**Problem description**
Write out the lines below once more, exactly as they appear. Do not include pictures.
*** Opening Input material ***
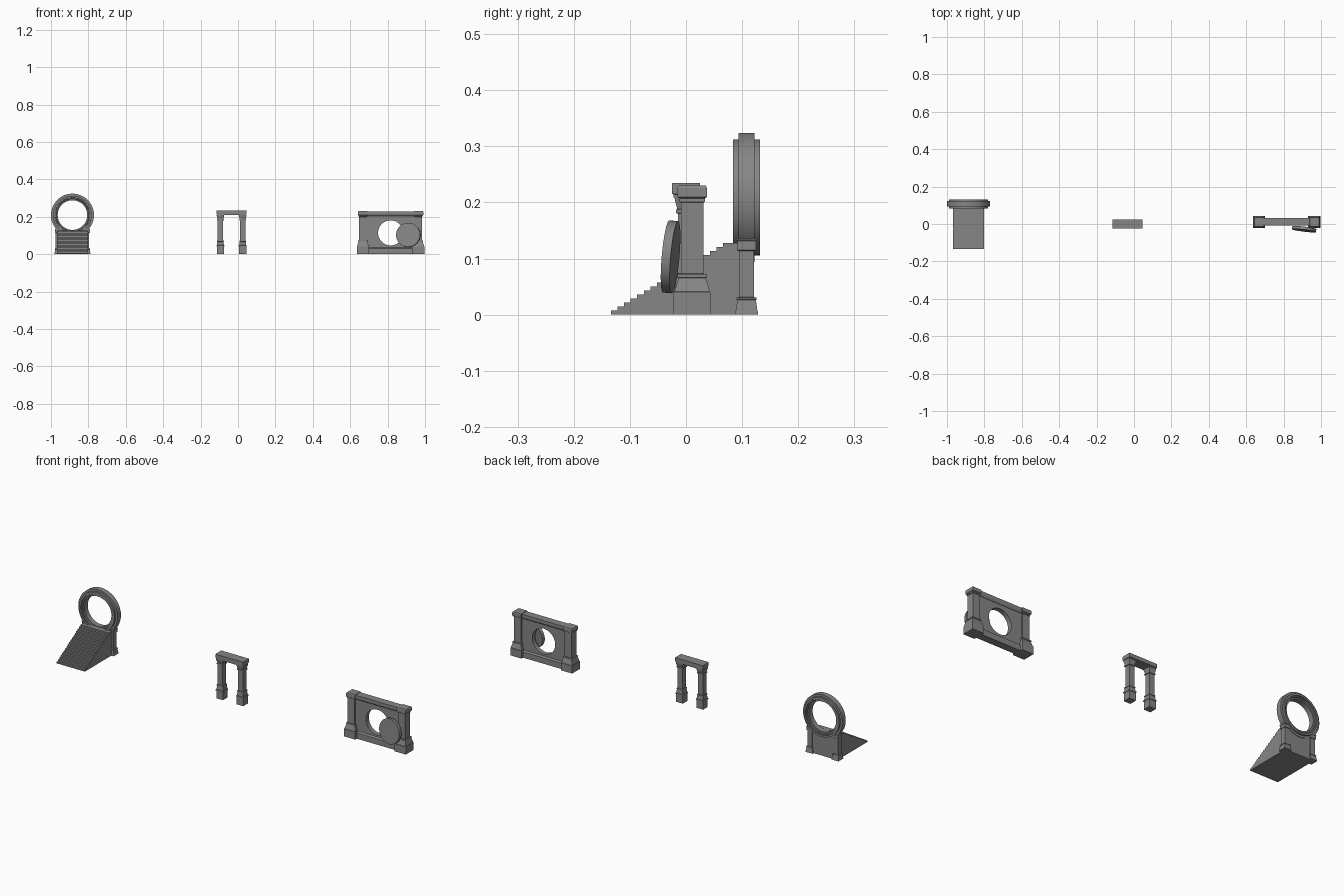
import bpy, bmesh, math
from mathutils import Matrix

if "Cube" in bpy.data.objects:
    bpy.data.objects.remove(bpy.data.objects["Cube"])

# Dark grey stone
stone = bpy.data.materials.new("dark_stone")
stone.diffuse_color = (0.24, 0.24, 0.24, 1)
stone.use_nodes = True
stone.node_tree.nodes["Principled BSDF"].inputs["Base Color"].default_value = stone.diffuse_color


def finish(name, bm, smooth=False):
    bmesh.ops.recalc_face_normals(bm, faces=bm.faces)
    me = bpy.data.meshes.new(name)
    bm.to_mesh(me)
    bm.free()
    me.materials.append(stone)
    ob = bpy.data.objects.new(name, me)
    bpy.context.collection.objects.link(ob)
    if smooth:
        bpy.ops.object.select_all(action='DESELECT')
        bpy.context.view_layer.objects.active = ob
        ob.select_set(True)
        bpy.ops.object.shade_smooth_by_angle(angle=math.radians(30))
    return ob


def stack(name, x, y, profile, hx=0.0):
    """Square moulded pier: profile of (half width, z); hx lengthens it in x."""
    bm = bmesh.new()
    rings = [[bm.verts.new((x + sx * (h + hx), y + sy * h, z))
              for sx, sy in ((-1, -1), (1, -1), (1, 1), (-1, 1))] for h, z in profile]
    for a, b in zip(rings, rings[1:]):
        for i in range(4):
            j = (i + 1) % 4
            bm.faces.new((a[i], a[j], b[j], b[i]))
    bm.faces.new(rings[0])
    bm.faces.new(rings[-1])
    return finish(name, bm)


def extrude_x(name, pts, x0, x1):
    """Closed (y, z) outline extruded along x."""
    bm = bmesh.new()
    a = [bm.verts.new((x0, y, z)) for y, z in pts]
    b = [bm.verts.new((x1, y, z)) for y, z in pts]
    for i in range(len(pts)):
        j = (i + 1) % len(pts)
        bm.faces.new((a[i], a[j], b[j], b[i]))
    bm.faces.new(a)
    bm.faces.new(b)
    return finish(name, bm)


def lathe_y(name, pts, centre, n=48):
    """Closed (radius, y) outline revolved around a y axis."""
    bm = bmesh.new()
    cx, cy, cz = centre
    rings = []
    for k in range(n):
        t = 2 * math.pi * k / n
        rings.append([bm.verts.new((cx + r * math.cos(t), cy + y, cz + r * math.sin(t)))
                      for r, y in pts])
    m = len(pts)
    for k in range(n):
        a, b = rings[k], rings[(k + 1) % n]
        for i in range(m):
            j = (i + 1) % m
            bm.faces.new((a[i], a[j], b[j], b[i]))
    return finish(name, bm, True)


def disc(name, r, depth, mat, n=48):
    bm = bmesh.new()
    bmesh.ops.create_cone(bm, cap_ends=True, segments=n, radius1=r, radius2=r,
                          depth=depth, matrix=mat)
    return finish(name, bm, True)


# --- Ring gate with stairs ---
GX, GY = -0.885, 0.108
half = [(0.079, 0.014), (0.086, 0.014), (0.088, 0.019), (0.093, 0.019), (0.094, 0.024),
        (0.1035, 0.024), (0.1035, 0.014), (0.115, 0.014)]
lathe_y("gate_ring", half + [(r, -y) for r, y in reversed(half)], (GX, GY, 0.209))

gate_post = [(0.0205, 0), (0.0205, 0.004), (0.0195, 0.006), (0.0165, 0.026), (0.018, 0.027),
             (0.018, 0.030), (0.0135, 0.031), (0.0135, 0.113), (0.0165, 0.115),
             (0.0165, 0.131), (0.018, 0.132), (0.018, 0.135)]
for side, s in (("left", -1), ("right", 1)):
    stack(f"gate_post_{side}", GX + s * 0.076, GY, gate_post)
stack("gate_wall", GX, GY, [(0.011, 0), (0.011, 0.127)], hx=0.065)

N, Y0, Y1, TOP = 18, -0.134, 0.078, 0.128
steps = [(Y0, 0)]
for i in range(N):
    z = TOP * (i + 1) / N
    steps += [(Y0 + (Y1 - Y0) * i / N, z), (Y0 + (Y1 - Y0) * (i + 1) / N, z)]
steps[-1] = (0.097, TOP)
steps.append((0.097, 0))
extrude_x("stairs", steps, -0.968, -0.802)

# --- Doorway of two piers and a lintel ---
pier = [(0.0195, 0), (0.0195, 0.040), (0.0215, 0.041), (0.0215, 0.047), (0.019, 0.048),
        (0.0165, 0.066), (0.018, 0.067), (0.018, 0.072), (0.0145, 0.073), (0.0145, 0.180),
        (0.018, 0.181), (0.018, 0.187), (0.0155, 0.188), (0.0195, 0.203), (0.0205, 0.209)]
for side, x in (("left", -0.094), ("right", 0.025)):
    stack(f"doorway_pier_{side}", x, 0, pier)
stack("doorway_lintel", -0.0345, 0,
      [(0.022, 0.209), (0.022, 0.214), (0.025, 0.215), (0.025, 0.235)], hx=0.056)

# --- Wall with round opening and leaning stone door ---
WX, WY = 0.816, 0.011
column = [(0.033, 0), (0.033, 0.040), (0.0315, 0.041), (0.0245, 0.065), (0.026, 0.066),
          (0.026, 0.072), (0.020, 0.073), (0.020, 0.200), (0.0225, 0.201), (0.0225, 0.207),
          (0.0265, 0.210), (0.0265, 0.226), (0.024, 0.230)]
for side, s in (("left", -1), ("right", 1)):
    stack(f"wall_column_{side}", WX + s * 0.148, WY, column)

wall = extrude_x("wall_panel", [(WY - 0.012, 0), (WY + 0.012, 0),
                                (WY + 0.012, 0.215), (WY - 0.012, 0.215)],
                 WX - 0.14, WX + 0.14)
cutter = disc("opening_cutter", 0.067, 0.2,
              Matrix.Translation((WX, WY, 0.114)) @ Matrix.Rotation(math.pi / 2, 4, 'X'))
cutter.hide_render = True
mod = wall.modifiers.new("opening", 'BOOLEAN')
mod.operation = 'DIFFERENCE'
mod.solver = 'EXACT'
mod.object = cutter
bpy.ops.object.select_all(action='DESELECT')
bpy.context.view_layer.objects.active = wall
wall.select_set(True)
bpy.ops.object.modifier_apply(modifier=mod.name)
bpy.data.objects.remove(cutter, do_unlink=True)

stack("wall_plinth", WX, WY, [(0.020, 0), (0.020, 0.031), (0.012, 0.037)], hx=0.125)
stack("wall_cornice", WX, WY, [(0.013, 0.203), (0.016, 0.206), (0.020, 0.212),
                               (0.020, 0.228)], hx=0.125)

disc("round_door", 0.0645, 0.016,
     Matrix.Translation((0.910, -0.0275, 0.103))
     @ Matrix.Rotation(math.radians(-7), 4, 'Z')
     @ Matrix.Rotation(math.radians(85), 4, 'X'))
*** Closing Input material ***
**Result of this task**
import bpy, bmesh, math
from mathutils import Matrix

if "Cube" in bpy.data.objects:
    bpy.data.objects.remove(bpy.data.objects["Cube"])

# Dark grey stone
stone = bpy.data.materials.new("dark_stone")
stone.diffuse_color = (0.24, 0.24, 0.24, 1)
stone.use_nodes = True
stone.node_tree.nodes["Principled BSDF"].inputs["Base Color"].default_value = stone.diffuse_color


def finish(name, bm, smooth=False):
    bmesh.ops.recalc_face_normals(bm, faces=bm.faces)
    me = bpy.data.meshes.new(name)
    bm.to_mesh(me)
    bm.free()
    me.materials.append(stone)
    ob = bpy.data.objects.new(name, me)
    bpy.context.collection.objects.link(ob)
    if smooth:
        bpy.ops.object.select_all(action='DESELECT')
        bpy.context.view_layer.objects.active = ob
        ob.select_set(True)
        bpy.ops.object.shade_smooth_by_angle(angle=math.radians(30))
    return ob


def stack(name, x, y, profile, hx=0.0):
    """Square moulded pier: profile of (half width, z); hx lengthens it in x."""
    bm = bmesh.new()
    rings = [[bm.verts.new((x + sx * (h + hx), y + sy * h, z))
              for sx, sy in ((-1, -1), (1, -1), (1, 1), (-1, 1))] for h, z in profile]
    for a, b in zip(rings, rings[1:]):
        for i in range(4):
            j = (i + 1) % 4
            bm.faces.new((a[i], a[j], b[j], b[i]))
    bm.faces.new(rings[0])
    bm.faces.new(rings[-1])
    return finish(name, bm)


def extrude_x(name, pts, x0, x1):
    """Closed (y, z) outline extruded along x."""
    bm = bmesh.new()
    a = [bm.verts.new((x0, y, z)) for y, z in pts]
    b = [bm.verts.new((x1, y, z)) for y, z in pts]
    for i in range(len(pts)):
        j = (i + 1) % len(pts)
        bm.faces.new((a[i], a[j], b[j], b[i]))
    bm.faces.new(a)
    bm.faces.new(b)
    return finish(name, bm)


def lathe_y(name, pts, centre, n=48):
    """Closed (radius, y) outline revolved around a y axis."""
    bm = bmesh.new()
    cx, cy, cz = centre
    rings = []
    for k in range(n):
        t = 2 * math.pi * k / n
        rings.append([bm.verts.new((cx + r * math.cos(t), cy + y, cz + r * math.sin(t)))
                      for r, y in pts])
    m = len(pts)
    for k in range(n):
        a, b = rings[k], rings[(k + 1) % n]
        for i in range(m):
            j = (i + 1) % m
            bm.faces.new((a[i], a[j], b[j], b[i]))
    return finish(name, bm, True)


def disc(name, r, depth, mat, n=48):
    bm = bmesh.new()
    bmesh.ops.create_cone(bm, cap_ends=True, segments=n, radius1=r, radius2=r,
                          depth=depth, matrix=mat)
    return finish(name, bm, True)


# --- Ring gate with stairs ---
GX, GY = -0.885, 0.108
half = [(0.079, 0.014), (0.086, 0.014), (0.088, 0.019), (0.093, 0.019), (0.094, 0.024),
        (0.1035, 0.024), (0.1035, 0.014), (0.115, 0.014)]
lathe_y("gate_ring", half + [(r, -y) for r, y in reversed(half)], (GX, GY, 0.209))

gate_post = [(0.0205, 0), (0.0205, 0.004), (0.0195, 0.006), (0.0165, 0.026), (0.018, 0.027),
             (0.018, 0.030), (0.0135, 0.031), (0.0135, 0.113), (0.0165, 0.115),
             (0.0165, 0.131), (0.018, 0.132), (0.018, 0.135)]
for side, s in (("left", -1), ("right", 1)):
    stack(f"gate_post_{side}", GX + s * 0.076, GY, gate_post)
stack("gate_wall", GX, GY, [(0.011, 0), (0.011, 0.127)], hx=0.065)

N, Y0, Y1, TOP = 18, -0.134, 0.078, 0.128
steps = [(Y0, 0)]
for i in range(N):
    z = TOP * (i + 1) / N
    steps += [(Y0 + (Y1 - Y0) * i / N, z), (Y0 + (Y1 - Y0) * (i + 1) / N, z)]
steps[-1] = (0.097, TOP)
steps.append((0.097, 0))
extrude_x("stairs", steps, -0.968, -0.802)

# --- Doorway of two piers and a lintel ---
pier = [(0.0195, 0), (0.0195, 0.040), (0.0215, 0.041), (0.0215, 0.047), (0.019, 0.048),
        (0.0165, 0.066), (0.018, 0.067), (0.018, 0.072), (0.0145, 0.073), (0.0145, 0.180),
        (0.018, 0.181), (0.018, 0.187), (0.0155, 0.188), (0.0195, 0.203), (0.0205, 0.209)]
for side, x in (("left", -0.094), ("right", 0.025)):
    stack(f"doorway_pier_{side}", x, 0, pier)
stack("doorway_lintel", -0.0345, 0,
      [(0.022, 0.209), (0.022, 0.214), (0.025, 0.215), (0.025, 0.235)], hx=0.056)

# --- Wall with round opening and leaning stone door ---
WX, WY = 0.816, 0.011
column = [(0.033, 0), (0.033, 0.040), (0.0315, 0.041), (0.0245, 0.065), (0.026, 0.066),
          (0.026, 0.072), (0.020, 0.073), (0.020, 0.200), (0.0225, 0.201), (0.0225, 0.207),
          (0.0265, 0.210), (0.0265, 0.226), (0.024, 0.230)]
for side, s in (("left", -1), ("right", 1)):
    stack(f"wall_column_{side}", WX + s * 0.148, WY, column)

wall = extrude_x("wall_panel", [(WY - 0.012, 0), (WY + 0.012, 0),
                                (WY + 0.012, 0.215), (WY - 0.012, 0.215)],
                 WX - 0.14, WX + 0.14)
cutter = disc("opening_cutter", 0.067, 0.2,
              Matrix.Translation((WX, WY, 0.114)) @ Matrix.Rotation(math.pi / 2, 4, 'X'))
cutter.hide_render = True
mod = wall.modifiers.new("opening", 'BOOLEAN')
mod.operation = 'DIFFERENCE'
mod.solver = 'EXACT'
mod.object = cutter
bpy.ops.object.select_all(action='DESELECT')
bpy.context.view_layer.objects.active = wall
wall.select_set(True)
bpy.ops.object.modifier_apply(modifier=mod.name)
bpy.data.objects.remove(cutter, do_unlink=True)

stack("wall_plinth", WX, WY, [(0.020, 0), (0.020, 0.031), (0.012, 0.037)], hx=0.125)
stack("wall_cornice", WX, WY, [(0.013, 0.203), (0.016, 0.206), (0.020, 0.212),
                               (0.020, 0.228)], hx=0.125)

disc("round_door", 0.0645, 0.016,
     Matrix.Translation((0.910, -0.0275, 0.103))
     @ Matrix.Rotation(math.radians(-7), 4, 'Z')
     @ Matrix.Rotation(math.radians(85), 4, 'X'))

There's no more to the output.